American doctor Shelley Oches explains why she came to China to study traditional Chinese medicine under Dr. Wang Juyi.


Bins of white mice, racks of sealed test tubes and beakers with unidentifiable residue are organized on shelves in a sterile room. When it comes to the practice of Chinese medicine today, the habit of reaching into a gallon-sized bin and mixing a potion of fresh and dried herbs has left the labs in Chinese medical schools following the integration of Western medicine.

 

Shanghai University of Traditional Chinese Medicine, as with other major medical schools in China, teaches a split curriculum, featuring equal parts Western and Eastern medicine.
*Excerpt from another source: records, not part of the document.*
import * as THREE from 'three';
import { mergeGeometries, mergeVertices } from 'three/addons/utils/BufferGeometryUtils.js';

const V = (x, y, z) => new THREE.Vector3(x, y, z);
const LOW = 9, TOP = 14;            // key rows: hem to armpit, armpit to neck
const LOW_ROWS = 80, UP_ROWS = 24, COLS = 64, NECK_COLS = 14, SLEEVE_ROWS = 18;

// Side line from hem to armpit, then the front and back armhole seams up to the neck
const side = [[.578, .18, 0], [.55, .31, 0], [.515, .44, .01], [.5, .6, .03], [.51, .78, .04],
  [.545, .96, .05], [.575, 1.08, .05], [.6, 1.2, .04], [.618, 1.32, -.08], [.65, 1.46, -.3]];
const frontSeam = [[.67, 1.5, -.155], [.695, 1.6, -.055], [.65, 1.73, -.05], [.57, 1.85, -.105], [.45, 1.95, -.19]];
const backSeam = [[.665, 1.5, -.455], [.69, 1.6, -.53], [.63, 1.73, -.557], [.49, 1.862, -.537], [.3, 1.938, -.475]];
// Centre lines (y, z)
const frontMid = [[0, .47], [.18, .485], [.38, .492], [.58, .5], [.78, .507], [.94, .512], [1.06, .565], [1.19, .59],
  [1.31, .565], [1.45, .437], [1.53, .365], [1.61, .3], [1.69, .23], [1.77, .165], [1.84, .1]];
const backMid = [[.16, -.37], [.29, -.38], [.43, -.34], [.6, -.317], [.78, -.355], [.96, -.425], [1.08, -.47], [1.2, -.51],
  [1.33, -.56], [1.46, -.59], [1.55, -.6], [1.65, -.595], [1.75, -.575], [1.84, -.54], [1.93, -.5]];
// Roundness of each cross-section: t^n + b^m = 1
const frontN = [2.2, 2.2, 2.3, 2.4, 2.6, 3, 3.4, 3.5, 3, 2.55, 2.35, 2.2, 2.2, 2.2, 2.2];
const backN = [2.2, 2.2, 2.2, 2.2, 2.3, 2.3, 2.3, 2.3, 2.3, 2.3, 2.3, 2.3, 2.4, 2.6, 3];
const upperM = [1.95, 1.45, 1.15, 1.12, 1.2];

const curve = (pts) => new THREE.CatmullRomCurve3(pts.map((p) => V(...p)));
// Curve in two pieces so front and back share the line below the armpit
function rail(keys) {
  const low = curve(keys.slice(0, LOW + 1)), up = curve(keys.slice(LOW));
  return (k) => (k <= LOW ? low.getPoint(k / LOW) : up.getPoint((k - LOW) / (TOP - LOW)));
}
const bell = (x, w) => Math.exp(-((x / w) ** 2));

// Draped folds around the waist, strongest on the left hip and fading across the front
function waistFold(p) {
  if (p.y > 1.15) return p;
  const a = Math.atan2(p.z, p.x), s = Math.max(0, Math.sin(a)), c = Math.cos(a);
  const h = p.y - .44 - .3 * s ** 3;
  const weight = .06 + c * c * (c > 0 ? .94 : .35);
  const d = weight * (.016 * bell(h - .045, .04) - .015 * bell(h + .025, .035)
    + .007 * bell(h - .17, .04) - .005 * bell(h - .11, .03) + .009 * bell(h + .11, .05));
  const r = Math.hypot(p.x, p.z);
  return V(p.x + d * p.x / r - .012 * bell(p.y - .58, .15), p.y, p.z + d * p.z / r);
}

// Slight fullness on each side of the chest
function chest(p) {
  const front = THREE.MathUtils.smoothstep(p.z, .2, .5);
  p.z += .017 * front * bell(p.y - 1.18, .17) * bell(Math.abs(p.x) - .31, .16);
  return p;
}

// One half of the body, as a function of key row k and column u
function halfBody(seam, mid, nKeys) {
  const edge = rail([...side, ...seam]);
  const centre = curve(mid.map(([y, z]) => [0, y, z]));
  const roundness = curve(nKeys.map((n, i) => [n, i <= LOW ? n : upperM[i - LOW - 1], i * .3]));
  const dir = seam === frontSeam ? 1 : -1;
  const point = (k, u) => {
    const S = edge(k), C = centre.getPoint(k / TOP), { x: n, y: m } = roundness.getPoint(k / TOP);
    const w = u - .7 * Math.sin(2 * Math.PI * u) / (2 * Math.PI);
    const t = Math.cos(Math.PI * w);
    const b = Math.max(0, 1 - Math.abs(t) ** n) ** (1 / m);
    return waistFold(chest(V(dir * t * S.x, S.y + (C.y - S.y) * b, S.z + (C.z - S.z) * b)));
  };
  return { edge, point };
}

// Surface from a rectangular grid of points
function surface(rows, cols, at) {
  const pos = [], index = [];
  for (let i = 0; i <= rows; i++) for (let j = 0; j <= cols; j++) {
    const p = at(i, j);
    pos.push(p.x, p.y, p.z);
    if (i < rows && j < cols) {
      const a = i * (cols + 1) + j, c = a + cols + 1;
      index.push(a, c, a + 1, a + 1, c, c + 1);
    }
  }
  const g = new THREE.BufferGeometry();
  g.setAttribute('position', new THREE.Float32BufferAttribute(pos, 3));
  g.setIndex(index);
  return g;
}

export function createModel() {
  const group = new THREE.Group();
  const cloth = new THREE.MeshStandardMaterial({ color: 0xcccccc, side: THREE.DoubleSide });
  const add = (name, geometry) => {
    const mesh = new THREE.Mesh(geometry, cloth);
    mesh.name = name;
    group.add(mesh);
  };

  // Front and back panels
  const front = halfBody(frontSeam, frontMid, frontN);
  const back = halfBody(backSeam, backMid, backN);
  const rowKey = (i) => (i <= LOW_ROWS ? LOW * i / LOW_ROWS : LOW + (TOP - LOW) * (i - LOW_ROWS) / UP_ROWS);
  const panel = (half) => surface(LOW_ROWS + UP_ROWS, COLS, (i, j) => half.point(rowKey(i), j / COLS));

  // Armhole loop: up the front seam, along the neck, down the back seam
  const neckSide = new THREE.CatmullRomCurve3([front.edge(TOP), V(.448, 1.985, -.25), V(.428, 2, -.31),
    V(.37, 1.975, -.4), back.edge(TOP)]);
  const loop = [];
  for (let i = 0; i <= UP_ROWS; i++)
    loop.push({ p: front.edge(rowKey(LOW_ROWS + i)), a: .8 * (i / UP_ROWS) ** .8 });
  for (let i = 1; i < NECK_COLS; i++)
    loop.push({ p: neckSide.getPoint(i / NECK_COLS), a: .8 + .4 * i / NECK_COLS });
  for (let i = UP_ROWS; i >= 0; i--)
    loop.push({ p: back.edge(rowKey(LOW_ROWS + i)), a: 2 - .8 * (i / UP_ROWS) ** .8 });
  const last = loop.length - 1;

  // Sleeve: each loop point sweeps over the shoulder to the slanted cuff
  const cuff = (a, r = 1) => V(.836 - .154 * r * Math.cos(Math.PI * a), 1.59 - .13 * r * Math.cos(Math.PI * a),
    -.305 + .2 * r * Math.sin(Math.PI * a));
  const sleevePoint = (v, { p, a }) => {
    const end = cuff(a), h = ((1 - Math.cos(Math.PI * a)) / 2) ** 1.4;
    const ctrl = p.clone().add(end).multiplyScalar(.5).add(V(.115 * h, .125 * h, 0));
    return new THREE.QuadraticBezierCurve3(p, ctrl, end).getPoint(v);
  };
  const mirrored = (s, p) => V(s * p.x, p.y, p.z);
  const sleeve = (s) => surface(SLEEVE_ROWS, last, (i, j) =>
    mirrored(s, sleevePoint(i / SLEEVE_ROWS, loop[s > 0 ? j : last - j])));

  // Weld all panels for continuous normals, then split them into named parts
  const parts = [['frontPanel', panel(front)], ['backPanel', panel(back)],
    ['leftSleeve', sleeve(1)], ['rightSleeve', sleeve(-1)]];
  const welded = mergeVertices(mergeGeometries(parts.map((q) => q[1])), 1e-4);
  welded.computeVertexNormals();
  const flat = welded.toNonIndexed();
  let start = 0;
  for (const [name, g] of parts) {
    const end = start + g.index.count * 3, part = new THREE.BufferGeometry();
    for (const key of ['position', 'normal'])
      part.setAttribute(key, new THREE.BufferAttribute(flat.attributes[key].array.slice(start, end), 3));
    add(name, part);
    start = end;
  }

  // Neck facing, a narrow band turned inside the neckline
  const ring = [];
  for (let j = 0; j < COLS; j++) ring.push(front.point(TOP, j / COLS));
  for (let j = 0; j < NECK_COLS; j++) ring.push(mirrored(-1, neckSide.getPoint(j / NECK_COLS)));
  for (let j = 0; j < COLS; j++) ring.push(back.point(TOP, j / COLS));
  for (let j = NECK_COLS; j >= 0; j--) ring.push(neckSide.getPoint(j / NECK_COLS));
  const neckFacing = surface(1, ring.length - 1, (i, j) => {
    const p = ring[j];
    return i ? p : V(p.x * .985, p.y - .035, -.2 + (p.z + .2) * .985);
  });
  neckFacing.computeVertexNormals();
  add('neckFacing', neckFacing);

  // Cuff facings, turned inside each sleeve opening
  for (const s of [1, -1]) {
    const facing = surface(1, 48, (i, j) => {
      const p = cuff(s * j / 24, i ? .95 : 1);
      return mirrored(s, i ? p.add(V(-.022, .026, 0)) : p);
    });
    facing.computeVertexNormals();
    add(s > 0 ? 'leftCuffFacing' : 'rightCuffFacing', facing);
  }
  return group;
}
Despite foreign influence on this globalizing country, traditional Chinese medicine clings to legitimacy.

 

Enrollment in traditional medicine programs has remained steady throughout the past 20 years, said Chen Changxun, a professor of herbs and pharmacology at the Shanghai university. Even so, only a quarter of the nearly 6,000 students graspthe theories behind traditional Chinese medicine, he said, adding that some think Western medicine is easier.

 

Ly Jian, a master’s student studying herbs at the university, said he is not one  of the students who grasps the theories behind traditional medicine.

 

“In Western medicine you have the ability to conduct experiments to understand,” Jian said. “But traditional Chinese medicine is too abstract. You cannot feel yin and yang. You cannot see it.”

 

Traditional Chinese Medicine is based on the theory of balancing hot and cold in thebody—or yin and yang-—not on scientific experiments, as in Western medicine. Doctors of traditional medicine evaluate patients by feeling their pulse and face to diagnose the problem. There is no stethoscope, blood pressure cuff or throat swab involved in a visit to a traditional Chinese clinic.

 

“Only the intelligent students understand traditional medicine,” Chen said. “Of course young students think it’s easy to study Western medicine. They can see the bacteria in experiments. You cannot show them yin, yang, qi,so it’s difficult to understand.”

 

The typical traditional Chinese medicine patients are those who have used Western medicine and not seen results, and those who use Chinese medicine as preventative measures. The traditional method used to cure an illness is determined by the severity of the illness. For more chronic illnesses, doctors turn to Western medicine. 

 

“For some disease, Western medicine is better,” Chen said. “The most important thingis to cure the patient.”

 

The theory behind traditional medicine regards the body as a whole and emphasizes preventative treatments. Western medicine isolates systems within the body to treat an illness, a concept that is now used in medical texts in China and is a subject of controversy.

 

“Chinese medicine is in a crisis in China, according to anybody who cares about traditional Chinese medicine,” said Shelley Oches, an acupuncturist who left herprivate practice in Kentucky to study traditional medicine in Beijing.

 

The educational system is at the core of the crisis, Oches said. “What they learn is superficial and leads them to discard [Chinese theory] in favor of biomedical theory that seems more logical, practical and modern,” she said. “Scientific studies have become the gold standard for truth here too, despite dissenting voices within the Chinese medicine field.”

 

Integrating Western theory with Chinese medicine, according to purists, jeopardizes thequality and speed of results, Oches said.

 

Zhou Liang, a doctor at Tongren Clinic in Hangzhou, received his medical degree four years ago. He said combining Eastern and Western medical education is necessary in China to keep up with globalization.

 

“We have to be more modernized because we Chinese doctors have to face the whole world,” he said. “We need to make more modifications and use Western tools to accommodate foreigners.”

 

Although education is integrated and doctors are certified to issue Western and Chinese prescriptions, the two are not used in conjunction.

 

“We don’t know what harms it has to the body,” Zhou said. “We are not very sure the effect of using it together. It might be poison to the body.”

 

Zhou said he does not think Western influence in education and practice will threaten the state of traditional Chinese medicine. “Traditional Chinese medicine has a long history of 5,000 years and it is an important part of Chinese culture,” he said.

 

“Our Chinese medicine will never be replaced.”